INPUT DATA:
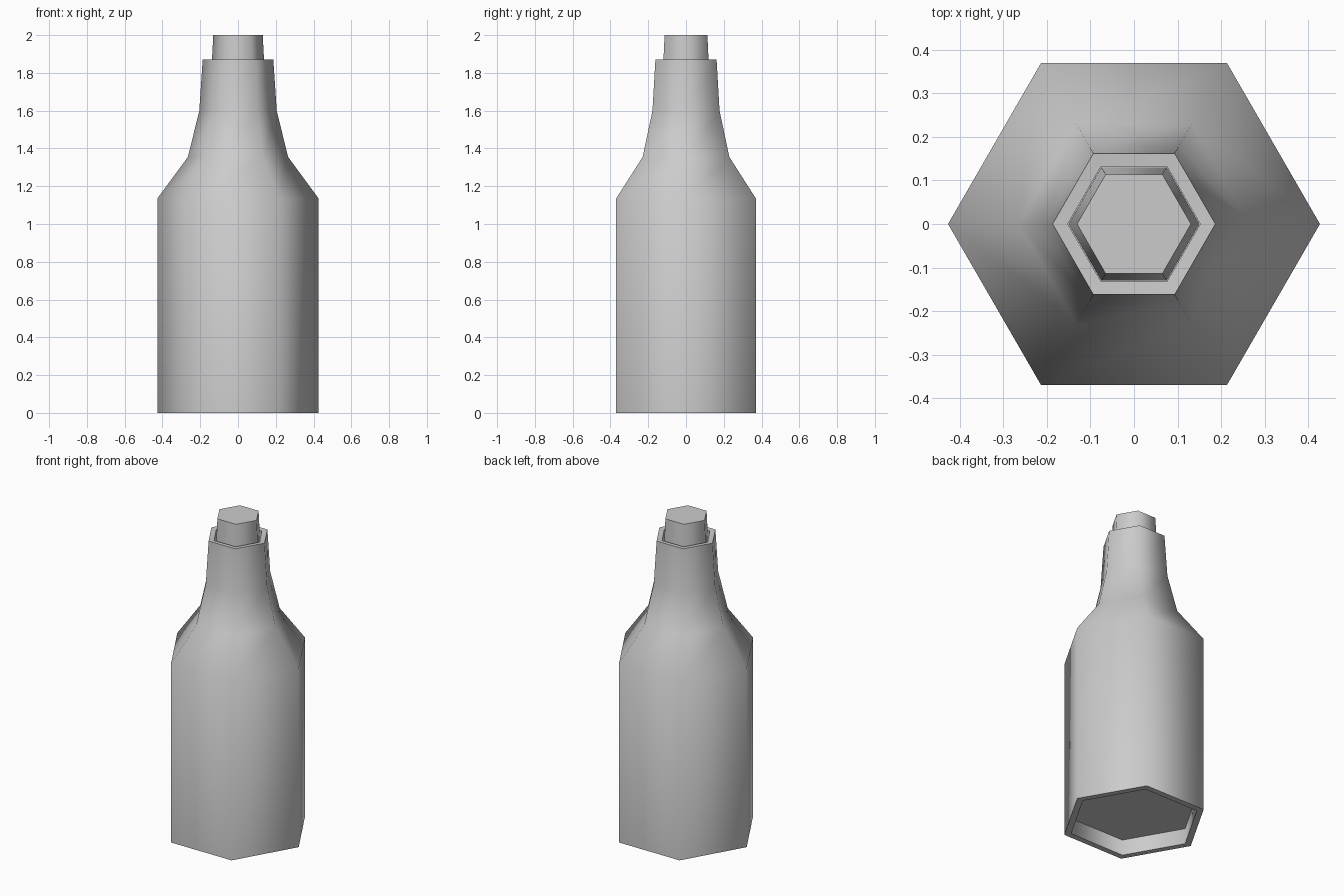
import bpy, bmesh, math
from mathutils import Vector

if "Cube" in bpy.data.objects:
    bpy.data.objects.remove(bpy.data.objects["Cube"])

SIDES = 6


def lathe(name, profile, cap_start=False, cap_end=False, angle=62):
    """Six-sided ring stack from (corner radius, height) pairs."""
    bm = bmesh.new()
    rings = []
    for r, z in profile:
        rings.append([bm.verts.new((r * math.cos(math.tau * i / SIDES),
                                    r * math.sin(math.tau * i / SIDES), z))
                      for i in range(SIDES)])
    for a, b in zip(rings, rings[1:]):
        for i in range(SIDES):
            j = (i + 1) % SIDES
            bm.faces.new((a[i], a[j], b[j], b[i]))
    if cap_start:
        bm.faces.new(rings[0][::-1])
    if cap_end:
        bm.faces.new(rings[-1])
    bmesh.ops.recalc_face_normals(bm, faces=bm.faces)
    mesh = bpy.data.meshes.new(name)
    bm.to_mesh(mesh)
    bm.free()
    obj = bpy.data.objects.new(name, mesh)
    bpy.context.collection.objects.link(obj)
    bpy.ops.object.select_all(action='DESELECT')
    obj.select_set(True)
    bpy.context.view_layer.objects.active = obj
    bpy.ops.object.shade_smooth_by_angle(angle=math.radians(angle))
    return obj


# Bottle: recessed base, straight body, sloped shoulder, neck and hollow mouth
lathe("bottle", [
    (0.385, 0.10), (0.385, 0.0), (0.427, 0.0),
    (0.427, 1.135), (0.265, 1.355), (0.205, 1.60), (0.187, 1.87),
    (0.152, 1.867), (0.165, 1.62),
], cap_start=True, cap_end=True)

# Stopper: tapered plug seated inside the mouth
lathe("stopper", [(0.150, 1.63), (0.131, 2.0)], cap_start=True, cap_end=True)
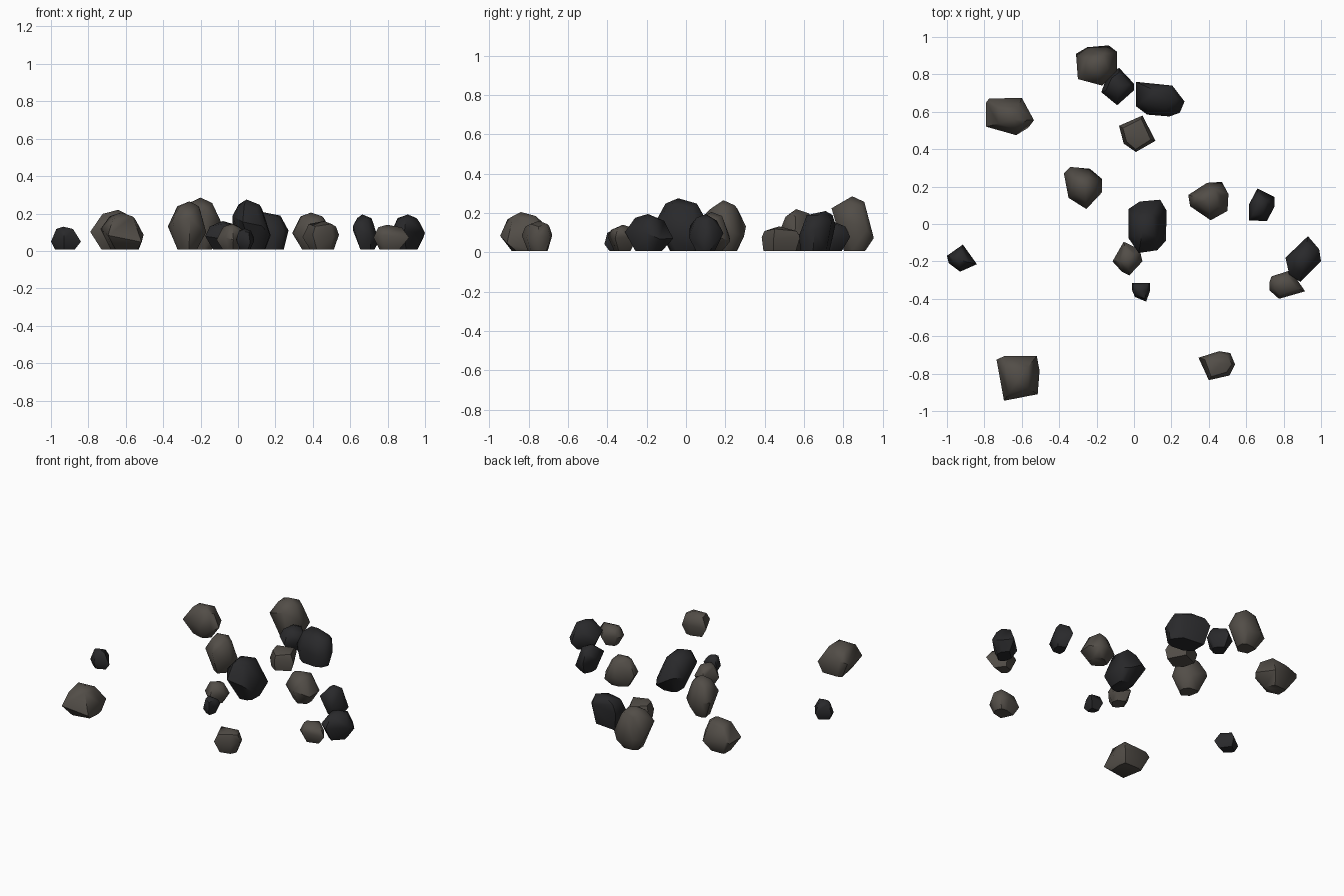
import bpy
import bmesh
import math
from mathutils import Vector

default_cube = bpy.data.objects.get("Cube")
if default_cube:
    bpy.data.objects.remove(default_cube, do_unlink=True)


def make_material(name, colour):
    material = bpy.data.materials.new(name)
    material.use_nodes = True
    material.diffuse_color = colour
    material.node_tree.nodes["Principled BSDF"].inputs["Base Color"].default_value = colour
    return material


BROWN = make_material("warm grey stone", (0.085, 0.075, 0.064, 1))
BLACK = make_material("charcoal stone", (0.022, 0.022, 0.024, 1))


def rock(name, material, height, outline, girdle=.45, slope=(0, 0),
         foot=.55, lean=(0, 0), crown=.6, peak=None):
    """Convex stone: small foot, widest tilted girdle, shoulder and a peak."""
    ring = [Vector(point) for point in outline]
    centre = sum(ring, Vector((0, 0))) / len(ring)
    peak = Vector(peak) if peak else centre
    tilt = Vector(slope)
    base = centre + Vector(lean)
    bm = bmesh.new()

    def add(flat, z):
        bm.verts.new((flat.x, flat.y, z))

    for index, point in enumerate(ring):
        stagger = .04 if index % 2 else -.04
        add(base.lerp(point, foot), 0.007)
        add(point, height * (girdle + stagger) + tilt.dot(point - centre))
        add(peak.lerp(point, crown + stagger), height * (.86 - stagger))
    add(peak, height)

    # Wrap the rings in a hull and merge its flat facets
    hull = bmesh.ops.convex_hull(bm, input=bm.verts)
    spare = {item for item in hull["geom_interior"] + hull["geom_unused"]
             if isinstance(item, bmesh.types.BMVert)}
    bmesh.ops.delete(bm, geom=list(spare), context="VERTS")
    bmesh.ops.dissolve_limit(bm, angle_limit=math.radians(3),
                             verts=bm.verts, edges=bm.edges)
    bmesh.ops.recalc_face_normals(bm, faces=bm.faces)

    mesh = bpy.data.meshes.new(name)
    bm.to_mesh(mesh)
    bm.free()
    mesh.materials.append(material)
    stone = bpy.data.objects.new(name, mesh)
    bpy.context.collection.objects.link(stone)
    rocks.append(stone)


rocks = []

# Cluster at the back
rock("tall_back_rock", BROWN, .285,
     [(-.31, .91), (-.25, .945), (-.135, .955), (-.09, .92), (-.09, .82), (-.17, .74), (-.3, .775)],
     girdle=.48, slope=(0, -.6), foot=.5, peak=(-.2, .845))
rock("back_wedge_rock", BLACK, .16,
     [(-.14, .8), (-.08, .835), (0, .75), (0, .715), (-.09, .635), (-.175, .705)], crown=.7)
rock("long_back_rock", BLACK, .21,
     [(.01, .76), (.205, .74), (.27, .655), (.245, .595), (.19, .575), (.07, .585), (.01, .63)],
     girdle=.55, slope=(0, .3), foot=.8, lean=(0, -.04), crown=.75, peak=(.12, .71))
rock("square_back_rock", BROWN, .132,
     [(-.08, .525), (.045, .58), (.115, .445), (.01, .385), (-.055, .43)],
     girdle=.55, foot=.85, lean=(0, -.03), crown=.8)
rock("right_back_rock", BROWN, .22,
     [(-.79, .65), (-.775, .67), (-.6, .675), (-.535, .555), (-.565, .515), (-.63, .475), (-.79, .52)],
     girdle=.45, slope=(-.1, 0), foot=.5, peak=(-.64, .56))

# Stones around the middle
rock("right_middle_rock", BROWN, .265,
     [(-.375, .27), (-.34, .305), (-.235, .295), (-.17, .24), (-.17, .17), (-.255, .08), (-.35, .14)],
     girdle=.48, slope=(-.3, -.3), foot=.5, peak=(-.26, .19))
rock("large_centre_rock", BLACK, .275,
     [(-.03, .08), (.03, .12), (.14, .13), (.175, .07), (.17, -.09), (.125, -.14), (.025, -.155),
      (-.03, -.075)],
     girdle=.45, slope=(-.4, -.15), foot=.5, lean=(.04, 0), peak=(.045, -.04))
rock("left_middle_rock", BROWN, .205,
     [(.29, .155), (.39, .22), (.47, .225), (.505, .16), (.5, .07), (.41, .02), (.3, .095)],
     girdle=.43, slope=(-.15, -.15), peak=(.39, .13))
rock("left_narrow_rock", BLACK, .195,
     [(.615, .105), (.66, .19), (.75, .145), (.75, .09), (.71, .015), (.615, .02)],
     slope=(-.45, -.1), lean=(.02, 0), peak=(.665, .1))
rock("small_centre_rock", BROWN, .145,
     [(-.115, -.2), (-.055, -.095), (.03, -.135), (.045, -.2), (-.025, -.275), (-.065, -.255)],
     foot=.6)
rock("pebble", BLACK, .12,
     [(-.01, -.315), (.085, -.315), (.085, -.36), (.065, -.415), (.005, -.39), (-.01, -.355)],
     slope=(0, .3), crown=.7)

# Outer stones at the sides
rock("left_edge_rock", BLACK, .195,
     [(.81, -.18), (.93, -.065), (.99, -.135), (1, -.2), (.89, -.31), (.83, -.27)],
     slope=(0, -.2))
rock("left_low_rock", BROWN, .14,
     [(.725, -.31), (.735, -.28), (.83, -.25), (.87, -.295), (.915, -.36), (.775, -.4), (.725, -.355)],
     girdle=.55, crown=.7)
rock("right_edge_rock", BLACK, .13,
     [(-1, -.17), (-.915, -.11), (-.84, -.215), (-.93, -.255), (-.99, -.21)],
     girdle=.42, foot=.65)

# Stones at the front
rock("front_right_rock", BROWN, .205,
     [(-.735, -.725), (-.69, -.705), (-.52, -.705), (-.505, -.785), (-.515, -.91), (-.695, -.945)],
     girdle=.45, slope=(-.15, .2), foot=.65, lean=(.03, .02), peak=(-.625, -.84))
rock("front_left_rock", BROWN, .16,
     [(.345, -.715), (.455, -.68), (.515, -.69), (.54, -.75), (.51, -.81), (.4, -.835)],
     girdle=.5, foot=.65, crown=.75)

# Soft facets with the strong ridges kept sharp
bpy.ops.object.select_all(action="DESELECT")
for stone in rocks:
    stone.select_set(True)
bpy.context.view_layer.objects.active = rocks[0]
bpy.ops.object.shade_smooth_by_angle(angle=math.radians(50))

EXERCISE REQUIREMENTS: Give back the material above exactly, with each picture removed.

RESULT FOR THIS EXERCISE:
import bpy, bmesh, math
from mathutils import Vector

if "Cube" in bpy.data.objects:
    bpy.data.objects.remove(bpy.data.objects["Cube"])

SIDES = 6


def lathe(name, profile, cap_start=False, cap_end=False, angle=62):
    """Six-sided ring stack from (corner radius, height) pairs."""
    bm = bmesh.new()
    rings = []
    for r, z in profile:
        rings.append([bm.verts.new((r * math.cos(math.tau * i / SIDES),
                                    r * math.sin(math.tau * i / SIDES), z))
                      for i in range(SIDES)])
    for a, b in zip(rings, rings[1:]):
        for i in range(SIDES):
            j = (i + 1) % SIDES
            bm.faces.new((a[i], a[j], b[j], b[i]))
    if cap_start:
        bm.faces.new(rings[0][::-1])
    if cap_end:
        bm.faces.new(rings[-1])
    bmesh.ops.recalc_face_normals(bm, faces=bm.faces)
    mesh = bpy.data.meshes.new(name)
    bm.to_mesh(mesh)
    bm.free()
    obj = bpy.data.objects.new(name, mesh)
    bpy.context.collection.objects.link(obj)
    bpy.ops.object.select_all(action='DESELECT')
    obj.select_set(True)
    bpy.context.view_layer.objects.active = obj
    bpy.ops.object.shade_smooth_by_angle(angle=math.radians(angle))
    return obj


# Bottle: recessed base, straight body, sloped shoulder, neck and hollow mouth
lathe("bottle", [
    (0.385, 0.10), (0.385, 0.0), (0.427, 0.0),
    (0.427, 1.135), (0.265, 1.355), (0.205, 1.60), (0.187, 1.87),
    (0.152, 1.867), (0.165, 1.62),
], cap_start=True, cap_end=True)

# Stopper: tapered plug seated inside the mouth
lathe("stopper", [(0.150, 1.63), (0.131, 2.0)], cap_start=True, cap_end=True)
import bpy
import bmesh
import math
from mathutils import Vector

default_cube = bpy.data.objects.get("Cube")
if default_cube:
    bpy.data.objects.remove(default_cube, do_unlink=True)


def make_material(name, colour):
    material = bpy.data.materials.new(name)
    material.use_nodes = True
    material.diffuse_color = colour
    material.node_tree.nodes["Principled BSDF"].inputs["Base Color"].default_value = colour
    return material


BROWN = make_material("warm grey stone", (0.085, 0.075, 0.064, 1))
BLACK = make_material("charcoal stone", (0.022, 0.022, 0.024, 1))


def rock(name, material, height, outline, girdle=.45, slope=(0, 0),
         foot=.55, lean=(0, 0), crown=.6, peak=None):
    """Convex stone: small foot, widest tilted girdle, shoulder and a peak."""
    ring = [Vector(point) for point in outline]
    centre = sum(ring, Vector((0, 0))) / len(ring)
    peak = Vector(peak) if peak else centre
    tilt = Vector(slope)
    base = centre + Vector(lean)
    bm = bmesh.new()

    def add(flat, z):
        bm.verts.new((flat.x, flat.y, z))

    for index, point in enumerate(ring):
        stagger = .04 if index % 2 else -.04
        add(base.lerp(point, foot), 0.007)
        add(point, height * (girdle + stagger) + tilt.dot(point - centre))
        add(peak.lerp(point, crown + stagger), height * (.86 - stagger))
    add(peak, height)

    # Wrap the rings in a hull and merge its flat facets
    hull = bmesh.ops.convex_hull(bm, input=bm.verts)
    spare = {item for item in hull["geom_interior"] + hull["geom_unused"]
             if isinstance(item, bmesh.types.BMVert)}
    bmesh.ops.delete(bm, geom=list(spare), context="VERTS")
    bmesh.ops.dissolve_limit(bm, angle_limit=math.radians(3),
                             verts=bm.verts, edges=bm.edges)
    bmesh.ops.recalc_face_normals(bm, faces=bm.faces)

    mesh = bpy.data.meshes.new(name)
    bm.to_mesh(mesh)
    bm.free()
    mesh.materials.append(material)
    stone = bpy.data.objects.new(name, mesh)
    bpy.context.collection.objects.link(stone)
    rocks.append(stone)


rocks = []

# Cluster at the back
rock("tall_back_rock", BROWN, .285,
     [(-.31, .91), (-.25, .945), (-.135, .955), (-.09, .92), (-.09, .82), (-.17, .74), (-.3, .775)],
     girdle=.48, slope=(0, -.6), foot=.5, peak=(-.2, .845))
rock("back_wedge_rock", BLACK, .16,
     [(-.14, .8), (-.08, .835), (0, .75), (0, .715), (-.09, .635), (-.175, .705)], crown=.7)
rock("long_back_rock", BLACK, .21,
     [(.01, .76), (.205, .74), (.27, .655), (.245, .595), (.19, .575), (.07, .585), (.01, .63)],
     girdle=.55, slope=(0, .3), foot=.8, lean=(0, -.04), crown=.75, peak=(.12, .71))
rock("square_back_rock", BROWN, .132,
     [(-.08, .525), (.045, .58), (.115, .445), (.01, .385), (-.055, .43)],
     girdle=.55, foot=.85, lean=(0, -.03), crown=.8)
rock("right_back_rock", BROWN, .22,
     [(-.79, .65), (-.775, .67), (-.6, .675), (-.535, .555), (-.565, .515), (-.63, .475), (-.79, .52)],
     girdle=.45, slope=(-.1, 0), foot=.5, peak=(-.64, .56))

# Stones around the middle
rock("right_middle_rock", BROWN, .265,
     [(-.375, .27), (-.34, .305), (-.235, .295), (-.17, .24), (-.17, .17), (-.255, .08), (-.35, .14)],
     girdle=.48, slope=(-.3, -.3), foot=.5, peak=(-.26, .19))
rock("large_centre_rock", BLACK, .275,
     [(-.03, .08), (.03, .12), (.14, .13), (.175, .07), (.17, -.09), (.125, -.14), (.025, -.155),
      (-.03, -.075)],
     girdle=.45, slope=(-.4, -.15), foot=.5, lean=(.04, 0), peak=(.045, -.04))
rock("left_middle_rock", BROWN, .205,
     [(.29, .155), (.39, .22), (.47, .225), (.505, .16), (.5, .07), (.41, .02), (.3, .095)],
     girdle=.43, slope=(-.15, -.15), peak=(.39, .13))
rock("left_narrow_rock", BLACK, .195,
     [(.615, .105), (.66, .19), (.75, .145), (.75, .09), (.71, .015), (.615, .02)],
     slope=(-.45, -.1), lean=(.02, 0), peak=(.665, .1))
rock("small_centre_rock", BROWN, .145,
     [(-.115, -.2), (-.055, -.095), (.03, -.135), (.045, -.2), (-.025, -.275), (-.065, -.255)],
     foot=.6)
rock("pebble", BLACK, .12,
     [(-.01, -.315), (.085, -.315), (.085, -.36), (.065, -.415), (.005, -.39), (-.01, -.355)],
     slope=(0, .3), crown=.7)

# Outer stones at the sides
rock("left_edge_rock", BLACK, .195,
     [(.81, -.18), (.93, -.065), (.99, -.135), (1, -.2), (.89, -.31), (.83, -.27)],
     slope=(0, -.2))
rock("left_low_rock", BROWN, .14,
     [(.725, -.31), (.735, -.28), (.83, -.25), (.87, -.295), (.915, -.36), (.775, -.4), (.725, -.355)],
     girdle=.55, crown=.7)
rock("right_edge_rock", BLACK, .13,
     [(-1, -.17), (-.915, -.11), (-.84, -.215), (-.93, -.255), (-.99, -.21)],
     girdle=.42, foot=.65)

# Stones at the front
rock("front_right_rock", BROWN, .205,
     [(-.735, -.725), (-.69, -.705), (-.52, -.705), (-.505, -.785), (-.515, -.91), (-.695, -.945)],
     girdle=.45, slope=(-.15, .2), foot=.65, lean=(.03, .02), peak=(-.625, -.84))
rock("front_left_rock", BROWN, .16,
     [(.345, -.715), (.455, -.68), (.515, -.69), (.54, -.75), (.51, -.81), (.4, -.835)],
     girdle=.5, foot=.65, crown=.75)

# Soft facets with the strong ridges kept sharp
bpy.ops.object.select_all(action="DESELECT")
for stone in rocks:
    stone.select_set(True)
bpy.context.view_layer.objects.active = rocks[0]
bpy.ops.object.shade_smooth_by_angle(angle=math.radians(50))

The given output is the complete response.